Material provided:
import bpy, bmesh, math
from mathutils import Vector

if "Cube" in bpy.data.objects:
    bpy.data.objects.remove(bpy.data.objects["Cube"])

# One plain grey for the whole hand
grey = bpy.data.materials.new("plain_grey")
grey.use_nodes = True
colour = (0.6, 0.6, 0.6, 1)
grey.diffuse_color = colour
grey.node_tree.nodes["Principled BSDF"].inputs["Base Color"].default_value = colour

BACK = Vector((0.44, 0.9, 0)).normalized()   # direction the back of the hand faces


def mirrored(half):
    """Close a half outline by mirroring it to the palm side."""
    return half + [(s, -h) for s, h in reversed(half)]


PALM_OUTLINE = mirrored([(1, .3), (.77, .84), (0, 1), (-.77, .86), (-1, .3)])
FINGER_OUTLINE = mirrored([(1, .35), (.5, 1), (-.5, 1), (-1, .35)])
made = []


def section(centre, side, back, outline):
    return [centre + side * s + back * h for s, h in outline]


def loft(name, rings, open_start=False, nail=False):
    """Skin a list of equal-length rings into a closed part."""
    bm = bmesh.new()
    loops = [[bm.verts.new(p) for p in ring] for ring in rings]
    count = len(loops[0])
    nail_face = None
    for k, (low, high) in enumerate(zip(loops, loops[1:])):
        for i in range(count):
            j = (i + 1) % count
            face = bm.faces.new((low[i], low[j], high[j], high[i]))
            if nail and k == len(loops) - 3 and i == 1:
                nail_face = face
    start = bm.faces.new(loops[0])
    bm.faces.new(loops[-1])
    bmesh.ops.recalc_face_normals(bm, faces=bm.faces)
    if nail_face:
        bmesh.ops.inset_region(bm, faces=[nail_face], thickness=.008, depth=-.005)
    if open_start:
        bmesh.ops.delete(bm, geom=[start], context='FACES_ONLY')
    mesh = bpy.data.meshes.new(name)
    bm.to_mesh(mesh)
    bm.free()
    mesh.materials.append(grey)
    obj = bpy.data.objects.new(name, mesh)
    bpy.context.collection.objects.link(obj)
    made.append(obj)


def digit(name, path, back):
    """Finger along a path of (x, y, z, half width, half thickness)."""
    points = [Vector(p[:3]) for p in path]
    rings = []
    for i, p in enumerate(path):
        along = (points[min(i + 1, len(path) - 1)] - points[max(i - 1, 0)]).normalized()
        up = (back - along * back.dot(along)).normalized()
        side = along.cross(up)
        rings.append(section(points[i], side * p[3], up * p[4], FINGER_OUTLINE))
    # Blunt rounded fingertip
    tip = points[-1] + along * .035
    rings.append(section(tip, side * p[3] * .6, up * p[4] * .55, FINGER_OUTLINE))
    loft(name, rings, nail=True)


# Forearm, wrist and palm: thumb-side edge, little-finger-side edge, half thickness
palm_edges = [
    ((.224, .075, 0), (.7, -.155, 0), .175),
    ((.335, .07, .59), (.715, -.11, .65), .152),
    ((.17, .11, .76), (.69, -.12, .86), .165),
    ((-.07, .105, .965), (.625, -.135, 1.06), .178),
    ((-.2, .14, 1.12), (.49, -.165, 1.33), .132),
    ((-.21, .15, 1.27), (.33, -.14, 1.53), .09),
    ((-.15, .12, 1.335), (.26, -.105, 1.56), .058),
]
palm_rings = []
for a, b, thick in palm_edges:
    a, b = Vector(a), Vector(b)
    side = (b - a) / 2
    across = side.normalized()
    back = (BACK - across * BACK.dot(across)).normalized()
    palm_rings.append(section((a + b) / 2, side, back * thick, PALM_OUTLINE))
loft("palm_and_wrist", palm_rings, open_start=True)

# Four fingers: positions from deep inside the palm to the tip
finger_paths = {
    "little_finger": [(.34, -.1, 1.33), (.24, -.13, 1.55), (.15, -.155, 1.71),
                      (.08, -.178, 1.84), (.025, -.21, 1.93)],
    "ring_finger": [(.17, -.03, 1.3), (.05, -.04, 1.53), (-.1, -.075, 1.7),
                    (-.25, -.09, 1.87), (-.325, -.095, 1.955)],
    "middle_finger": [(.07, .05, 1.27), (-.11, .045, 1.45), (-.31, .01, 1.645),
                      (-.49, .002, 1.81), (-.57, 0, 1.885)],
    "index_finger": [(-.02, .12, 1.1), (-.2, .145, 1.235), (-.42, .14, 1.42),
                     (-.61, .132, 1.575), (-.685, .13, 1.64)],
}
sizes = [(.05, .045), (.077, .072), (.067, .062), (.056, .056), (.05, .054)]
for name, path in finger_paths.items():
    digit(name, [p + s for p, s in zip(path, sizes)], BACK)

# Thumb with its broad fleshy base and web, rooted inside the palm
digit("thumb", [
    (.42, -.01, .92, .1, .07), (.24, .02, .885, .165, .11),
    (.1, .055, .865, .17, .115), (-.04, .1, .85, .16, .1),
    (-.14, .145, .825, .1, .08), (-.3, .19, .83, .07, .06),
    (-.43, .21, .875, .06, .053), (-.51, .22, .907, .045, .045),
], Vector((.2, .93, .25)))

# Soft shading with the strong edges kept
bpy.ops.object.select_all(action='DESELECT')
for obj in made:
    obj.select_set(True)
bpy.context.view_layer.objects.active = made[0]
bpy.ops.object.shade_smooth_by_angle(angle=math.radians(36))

...

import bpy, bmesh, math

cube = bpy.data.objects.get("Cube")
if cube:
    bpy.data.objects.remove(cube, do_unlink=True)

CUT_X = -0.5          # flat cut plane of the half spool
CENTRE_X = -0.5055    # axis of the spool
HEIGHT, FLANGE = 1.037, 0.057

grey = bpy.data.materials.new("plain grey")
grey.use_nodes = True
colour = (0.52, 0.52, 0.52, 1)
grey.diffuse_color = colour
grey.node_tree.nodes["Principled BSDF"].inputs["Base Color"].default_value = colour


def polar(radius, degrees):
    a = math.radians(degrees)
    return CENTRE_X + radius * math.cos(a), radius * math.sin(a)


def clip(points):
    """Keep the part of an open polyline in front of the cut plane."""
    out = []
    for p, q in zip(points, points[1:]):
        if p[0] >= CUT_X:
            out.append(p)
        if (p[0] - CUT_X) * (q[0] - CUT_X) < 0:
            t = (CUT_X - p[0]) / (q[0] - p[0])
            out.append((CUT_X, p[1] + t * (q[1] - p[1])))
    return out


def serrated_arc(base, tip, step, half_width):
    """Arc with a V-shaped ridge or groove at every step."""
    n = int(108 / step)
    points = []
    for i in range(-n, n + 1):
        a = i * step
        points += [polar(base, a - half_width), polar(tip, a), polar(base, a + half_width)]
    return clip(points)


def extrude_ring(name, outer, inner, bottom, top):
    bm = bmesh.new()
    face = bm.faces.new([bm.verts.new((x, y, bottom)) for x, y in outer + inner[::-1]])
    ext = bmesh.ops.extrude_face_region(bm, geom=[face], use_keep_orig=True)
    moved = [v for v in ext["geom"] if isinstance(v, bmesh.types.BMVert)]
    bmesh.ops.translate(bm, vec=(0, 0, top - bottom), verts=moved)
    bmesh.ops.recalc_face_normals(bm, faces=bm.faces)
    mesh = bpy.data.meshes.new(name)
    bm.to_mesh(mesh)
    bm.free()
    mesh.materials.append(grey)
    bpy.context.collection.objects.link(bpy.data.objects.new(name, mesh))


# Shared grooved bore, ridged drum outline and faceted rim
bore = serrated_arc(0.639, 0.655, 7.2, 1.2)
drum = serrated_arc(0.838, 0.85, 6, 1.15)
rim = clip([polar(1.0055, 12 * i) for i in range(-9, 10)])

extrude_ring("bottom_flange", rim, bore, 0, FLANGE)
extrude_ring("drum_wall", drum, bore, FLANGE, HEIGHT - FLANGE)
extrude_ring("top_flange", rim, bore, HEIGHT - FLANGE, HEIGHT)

Aim of the task:
Referring to the material above, set down exactly the lines between the line with "obj.select_set(True)" and the line with "bpy.ops.object.shade_smooth_by_angle(angle=math.radians(36))", inclusive, and no other lines.

Response to this task:
    obj.select_set(True)
bpy.context.view_layer.objects.active = made[0]
bpy.ops.object.shade_smooth_by_angle(angle=math.radians(36))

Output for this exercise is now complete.